You’ve probably heard about Jack the Ripper and his reign of terror in 1888 in London. What you may not know, however, is that his bloodthirsty ways may have begun halfway around the globe. Some believe that Jack the Ripper once walked the streets of Austin, where he perfected his grisly art before going to London.
The Servant Girl Annihilator
In 1884, Austin was a rustic city with a population of about 5,000, but it was undergoing a boom. By 1885 it had tripled in size, adding restaurants, hotels, businesses…and the nation’s first serial killer.
The first murder occurred on December 30, 1884, when a young black cook named Mollie Smith was killed by an ax blow to the head.
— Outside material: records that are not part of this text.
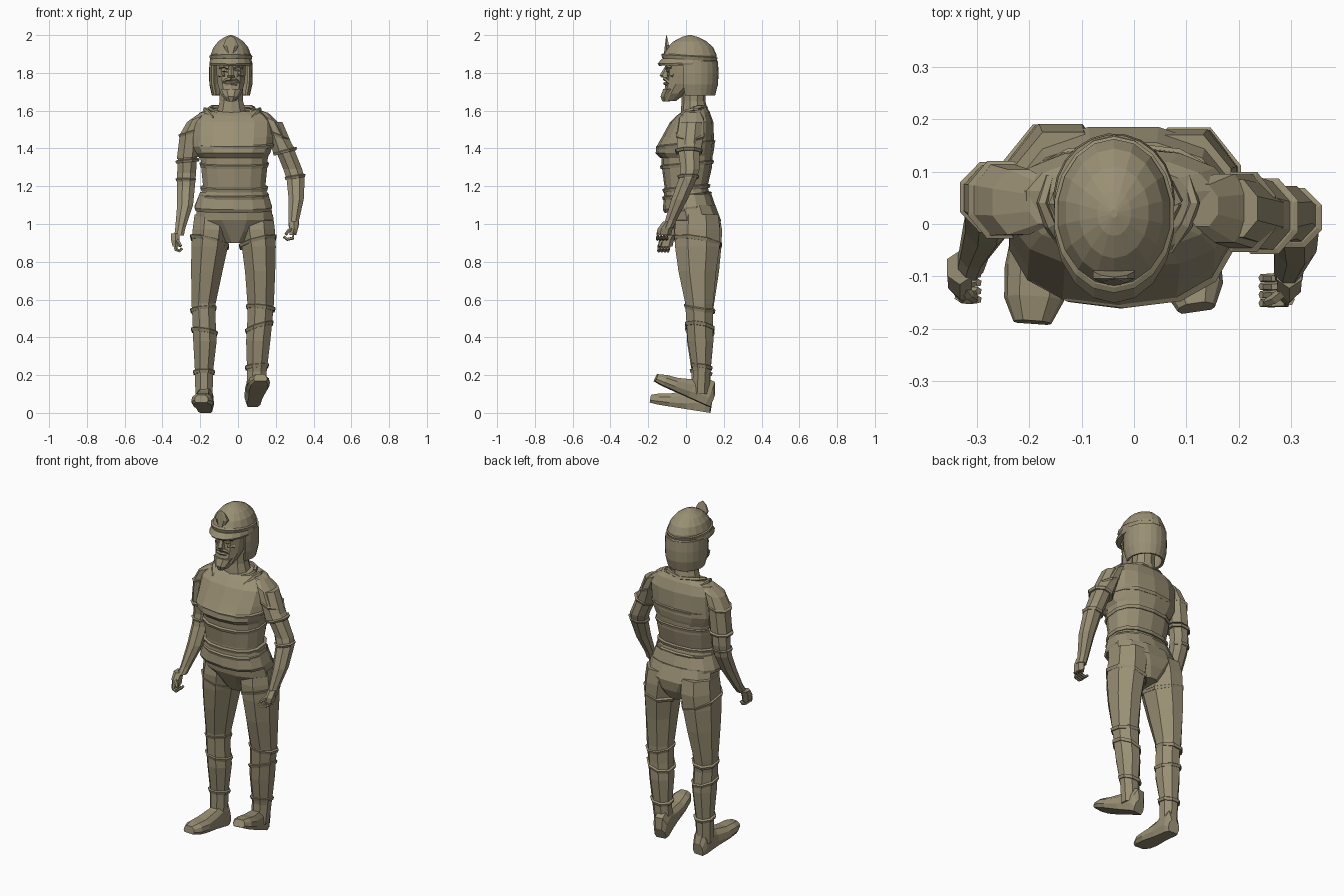
import bpy, bmesh
from math import sin, cos, pi, radians
from mathutils import Vector, Matrix

mat = bpy.data.materials.new("khaki")
mat.diffuse_color = (0.32, 0.275, 0.175, 1)


def skin(name, loops, closed=True, caps=True):
    """Bridge a list of point loops into one flat-shaded object."""
    bm = bmesh.new()
    vs = [[bm.verts.new(p) for p in lp] for lp in loops]
    n = len(vs[0])
    for a, b in zip(vs, vs[1:]):
        for i in range(n if closed else n - 1):
            j = (i + 1) % n
            bm.faces.new((a[i], a[j], b[j], b[i]))
    if caps:
        bm.faces.new(vs[0])
        bm.faces.new(vs[-1])
    bmesh.ops.recalc_face_normals(bm, faces=bm.faces)
    me = bpy.data.meshes.new(name)
    bm.to_mesh(me)
    bm.free()
    me.materials.append(mat)
    ob = bpy.data.objects.new(name, me)
    bpy.context.collection.objects.link(ob)
    return ob


def ring(x, y, z, rx, ry, sx=0, sy=0, n=8, p=1.0):
    """Horizontal oval; sx and sy tilt it along x and y."""
    k = cos(pi / n)
    pts = []
    for i in range(n):
        a = 2 * pi * (i + .5) / n
        c, s = cos(a) / k, sin(a) / k
        u = rx * (abs(c) ** p) * (1 if c > 0 else -1)
        v = ry * (abs(s) ** p) * (1 if s > 0 else -1)
        pts.append((x + u, y + v, z + sx * u + sy * v))
    return pts


def loft(name, rings, n=8, p=1.0):
    return skin(name, [ring(*r, n=n, p=p) for r in rings])


def band(name, x, y, z, rx, ry, h=.025, sx=0, sy=0, n=8, p=1.0, flare=.005):
    """Raised plate rim around a limb or the waist."""
    return loft(name, [(x, y, z - h / 2, rx, ry, sx, sy),
                       (x, y, z + h / 4, rx + flare, ry + flare, sx, sy),
                       (x, y, z + h / 2, rx - flare, ry - flare, sx, sy)], n, p)


def tube(name, pts, r, n=5):
    """Thin tapered tube through points."""
    pts = [Vector(q) for q in pts]
    loops = []
    for i, q in enumerate(pts):
        d = (pts[min(i + 1, len(pts) - 1)] - pts[max(i - 1, 0)]).normalized()
        u = d.cross(Vector((.3, .2, 1))).normalized()
        v = d.cross(u)
        rr = r * (1 - .3 * i / (len(pts) - 1))
        loops.append([q + rr * (cos(2 * pi * k / n) * u + sin(2 * pi * k / n) * v) for k in range(n)])
    return skin(name, loops)


# Torso: chest plate over a narrower waist
T = dict(n=14, p=.82)
loft("chest_plate", [(-.025, .042, 1.605, .13, .066, 0, .2), (-.025, .038, 1.585, .18, .085, 0, .12),
                     (-.022, .03, 1.54, .212, .112), (-.025, .01, 1.46, .212, .135),
                     (-.028, -.003, 1.41, .21, .15), (-.025, -.008, 1.375, .195, .15),
                     (-.025, 0, 1.35, .18, .135)], **T)
loft("waist", [(-.02, .005, 1.39, .18, .135), (-.02, .005, 1.3, .175, .13), (-.02, 0, 1.2, .165, .112),
               (-.02, .01, 1.1, .19, .125)], **T)
for i, (z, rx, ry, y) in enumerate([(1.42, .206, .15, -.002), (1.315, .178, .136, .005),
                                    (1.19, .174, .12, .002), (1.15, .178, .124, .005)]):
    band("torso_rim_%d" % i, -.02, y, z, rx, ry, .022, 0, .1, **T)
loft("skirt_plate", [(-.022, .008, 1.17, .178, .12), (-.025, .015, 1.09, .205, .135, 0, .1),
                     (-.025, .02, 1.072, .2, .13, 0, .1)], **T)

# Hips narrowing to the crotch
loft("hips", [(-.02, .03, 1.1, .195, .125), (-.02, .05, 1.02, .205, .135), (-.015, .06, .96, .13, .115),
              (-.015, .06, .9, .055, .085)], n=12, p=.85)

# Neck, neckline collar and shoulder edges
loft("neck", [(-.035, .045, 1.58, .08, .07), (-.035, .04, 1.65, .062, .06), (-.035, .04, 1.74, .062, .062)], n=10)
collar = [(-.035 + .118 * cos(2 * pi * i / 12), .04 + .066 * sin(2 * pi * i / 12),
           1.592 + .022 * sin(2 * pi * i / 12) + .02 * abs(cos(2 * pi * i / 12))) for i in range(13)]
tube("collar", collar, .012)
for s in (-1, 1):
    tube("shoulder_strap", [(-.03 + s * .10, -.045, 1.555), (-.03 + s * .13, .0, 1.595),
                            (-.03 + s * .145, .04, 1.607), (-.03 + s * .13, .09, 1.595)], .014)

# Legs: thigh, knee, shin
loft("right_leg", [(-.135, .06, 1.05, .095, .115), (-.14, .063, .97, .10, .128), (-.15, .065, .88, .097, .122),
                   (-.165, .07, .75, .083, .105), (-.182, .075, .58, .064, .074), (-.18, .07, .5, .061, .068),
                   (-.175, .075, .38, .062, .07), (-.18, .08, .22, .048, .05), (-.18, .075, .07, .045, .05)])
loft("left_leg", [(.095, .06, 1.05, .09, .11), (.1, .06, .97, .095, .12), (.11, .06, .88, .09, .118),
                  (.117, .06, .75, .08, .10), (.12, .07, .58, .07, .074), (.115, .072, .48, .066, .07),
                  (.107, .077, .38, .064, .068), (.1, .083, .22, .052, .046), (.092, .078, .1, .048, .045)])
for x, y, z, rx, ry, sx in [(-.15, .063, .905, .098, .122, -.25), (-.183, .076, .548, .065, .074, .1),
                            (-.178, .073, .43, .066, .073, -.15), (-.18, .08, .215, .054, .056, 0),
                            (.105, .06, .905, .094, .119, .25), (.12, .07, .555, .073, .075, -.1),
                            (.113, .073, .455, .07, .074, .3), (.1, .083, .245, .059, .053, .1)]:
    band("leg_rim", x, y, z, rx, ry, .022, sx, -.15)

# Boots, tipped up at the toe by a given angle
def boot(name, x, z, tilt, yaw):
    prof = [(.048, .035, .0, .07), (.02, .046, .0, .13), (-.035, .046, .0, .135), (-.08, .048, .0, .1),
            (-.17, .06, .0, .07), (-.23, .057, .0, .06), (-.275, .036, .004, .045)]
    loops = []
    for y, w, lo, hi in prof:
        loops.append([(w * u, y, lo + (hi - lo) * v) for u, v in
                      [(-.8, 0), (.8, 0), (1, .3), (.9, .7), (.5, 1), (-.5, 1), (-.9, .7), (-1, .3)]])
    ob = skin(name, loops)
    ob.data.transform(Matrix.Translation((x, .08, z)) @ Matrix.Rotation(radians(yaw), 4, 'Z')
                      @ Matrix.Rotation(radians(tilt), 4, 'X'))


boot("right_boot", -.175, .008, -9, -4)
boot("left_boot", .085, .052, -24, 8)

# Arms: upper arm through forearm to wrist
loft("right_arm", [(-.225, .04, 1.54, .045, .055), (-.265, .05, 1.4, .05, .056), (-.272, .058, 1.27, .05, .048),
                   (-.275, .045, 1.2, .047, .047), (-.28, .0, 1.1, .042, .042), (-.305, -.055, .98, .027, .03),
                   (-.312, -.08, .94, .025, .028)])
loft("left_arm", [(.19, .03, 1.54, .045, .055), (.245, .015, 1.4, .05, .058), (.29, .022, 1.29, .05, .05),
                  (.305, .01, 1.24, .048, .047), (.308, -.035, 1.13, .04, .043), (.295, -.08, 1.02, .028, .03),
                  (.295, -.095, .98, .026, .028)])
loft("right_sleeve", [(-.17, .04, 1.595, .03, .04, .2), (-.22, .042, 1.56, .05, .062, .4),
                      (-.252, .046, 1.49, .056, .068, .3), (-.266, .05, 1.35, .058, .062, .1)])
loft("left_sleeve", [(.13, .035, 1.595, .03, .04, -.2), (.172, .03, 1.555, .046, .065, -.5),
                     (.205, .024, 1.48, .054, .07, -.4), (.245, .015, 1.385, .057, .064, .25)])
for x, y, z, rx, ry, sx in [(-.254, .046, 1.485, .057, .069, .3), (-.267, .051, 1.335, .06, .062, .1),
                            (-.276, .052, 1.235, .05, .05, 0), (.21, .023, 1.47, .055, .071, -.4),
                            (.249, .015, 1.385, .059, .067, .25), (.302, .012, 1.25, .051, .052, .15)]:
    band("arm_rim", x, y, z, rx, ry, .018, sx)

# Hands with four curled fingers and a thumb; reach is the inward finger length
def hand(side, reach, x, y, z):
    loft(side + "_palm", [(x, y + .01, z + .03, .024, .028), (x, y - .01, z - .005, .022, .034),
                          (x + reach * .1, y - .018, z - .04, .018, .034)], n=6)
    for i in range(4):
        fy = y - .045 + i * .016
        tube(side + "_finger_%d" % i, [(x, fy, z - .03), (x + reach * .1, fy - .004, z - .056),
                                       (x + reach * .65, fy - .006, z - .063), (x + reach, fy - .006, z - .048)], .011)
    tube(side + "_thumb", [(x, y - .02, z), (x + reach * .5, y - .042, z - .018),
                           (x + reach * .8, y - .05, z - .038)], .012)


hand("right", .036, -.332, -.093, .92)
hand("left", -.054, .296, -.1, .982)

# Face: head, nose, brow, moustache, eyes, mouth and pointed beard
X = -.037
loft("face", [(X, -.085, 1.652, .028, .032), (X, -.06, 1.69, .055, .055), (X, -.025, 1.74, .07, .08),
              (X, -.015, 1.79, .076, .085), (X, -.01, 1.87, .08, .09)], n=10, p=.9)
loft("beard", [(X, -.105, 1.648, .018, .02), (X, -.105, 1.675, .035, .03), (X, -.085, 1.715, .055, .035)], n=8)
loft("nose", [(X, -.105, 1.775, .02, .02), (X, -.112, 1.787, .017, .024), (X, -.09, 1.84, .008, .015)], n=6)
tube("lips", [(X - .03, -.098, 1.74), (X, -.113, 1.744), (X + .03, -.098, 1.74)], .01)
for s in (-1, 1):
    tube("moustache", [(X, -.112, 1.768), (X + s * .025, -.105, 1.764), (X + s * .045, -.085, 1.745)], .011)
    tube("eyebrow", [(X + s * .012, -.105, 1.826), (X + s * .035, -.1, 1.835), (X + s * .06, -.078, 1.828)], .01)
    tube("eye", [(X + s * .018, -.097, 1.81), (X + s * .032, -.098, 1.812), (X + s * .045, -.09, 1.81)], .008)
    tube("cheekbone", [(X + s * .03, -.09, 1.79), (X + s * .06, -.065, 1.785)], .014)

# Helmet: dome, brow band, visor, neck guard and leaf-shaped crest
H = -.038
loft("helmet_dome", [(H, .02, 1.84, .105, .138), (H, .02, 1.895, .107, .14), (H, .022, 1.935, .092, .12),
                     (H, .022, 1.967, .066, .086), (H, .02, 1.99, .032, .042), (H, .02, 2.0, .006, .008)], n=18)
band("brow_band", H, .018, 1.882, .109, .142, .025, 0, -.06, n=18)
loft("visor", [(H, .01, 1.842, .111, .15, 0, .03), (H, .01, 1.853, .114, .158, 0, .03),
               (H, .015, 1.876, .107, .14)], n=18)
arcs = []
for z, rx, ry, y in [(1.86, .106, .115, .048), (1.8, .109, .118, .048), (1.74, .107, .115, .048), (1.682, .094, .098, .05)]:
    arcs.append([(H + rx * cos(radians(a)), y + ry * sin(radians(a)), z) for a in range(-32, 213, 16)])
guard = skin("neck_guard", arcs, closed=False, caps=False)
sol = guard.modifiers.new("thickness", 'SOLIDIFY')
sol.thickness = .014
sol.offset = 0
leaf = [(-.02, 1.905), (-.04, 1.945), (-.025, 1.98), (0, 1.998), (.025, 1.98), (.04, 1.945), (.02, 1.905)]
skin("crest", [[(H + x * k, -.104 + dy * (2.01 - z) * 12, z) for x, z in leaf]
               for k, dy in [(.55, -.01), (1, 0), (1, .018)]])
She was also stabbed in the chest, legs, and arms so many times that she was surrounded by a pool of blood. The next murder occurred in May of the same year, when another black cook, Eliza Shelly, was found killed in almost exactly the same manner. The newspapers referred to the killings as the Austin Axe Murders at first, but the short story writer O. Henry came up with the name “Servant Girl Annihilator” during a visit to the area.
The sensational name doesn’t reflect the victims accurately, though. Only the first few were servants. What all the victims have in common is that they were murdered with extraordinary violence and bloodshed, much like the victims of Jack the Ripper.
All in all, eight people died at the hands of the Servant Girl Annihilator. The final murders occurred on the same night, Christmas Eve of 1885. Almost exactly one year after the killing spree began, it culminated in the murder of two women, a mile apart. The first woman died shortly before midnight, and the other in the early hours of Christmas morning. And then, as suddenly as they began, the murders stopped. A few years later, Jack the Ripper began stalking his victims in London.
Possible Connections to Jack the Ripper
No one was ever convicted of the killings in Austin, although a few suspects were identified. A 19-year-old cook working in Austin, Nathan Elgin, was shot by police as he attempted to drag a woman out a saloon. Many people thought he was the murderer because he was missing a toe, making him a possible match for an unusual footprint found at the scene of one of the killings.
Some historians think the Austin killer may be Jack the Ripper, and two of the suspects could have been responsible for both sets of murders. The first was a cook from Malaysia, named Maurice. All but two of the Servant Girl murders occurred close to the hotel where he worked. Maurice left town in 1886 to travel by ship to London. This puts him in Austin after the last murder and in London before Jack the Ripper’s first murder.
Another strong possibility is a cotton merchant from Liverpool who was living in Austin at the time. James Maybrick kept a series of journals, in which he spoke of killing prostitutes. There’s even a page in one journal that he signed “Jack the Ripper.” Not only was Maybrick living in Austin at the time of the Servant Girl murders, but he also lived in London during Jack the Ripper’s killings. The murders ended after he died in 1889, most likely poisoned by his wife.
What do you think?
Who do you think the Servant Girl Annihilator was? If you’re interested in learning more about this grisly chapter in Austin history, we invite you to schedule a tour with Nightly Spirits. Our knowledgeable tour guides will show you the final resting spots of some of the victims, as well as other haunting sites in town.
For more information, learn more about our Austin ghost tours!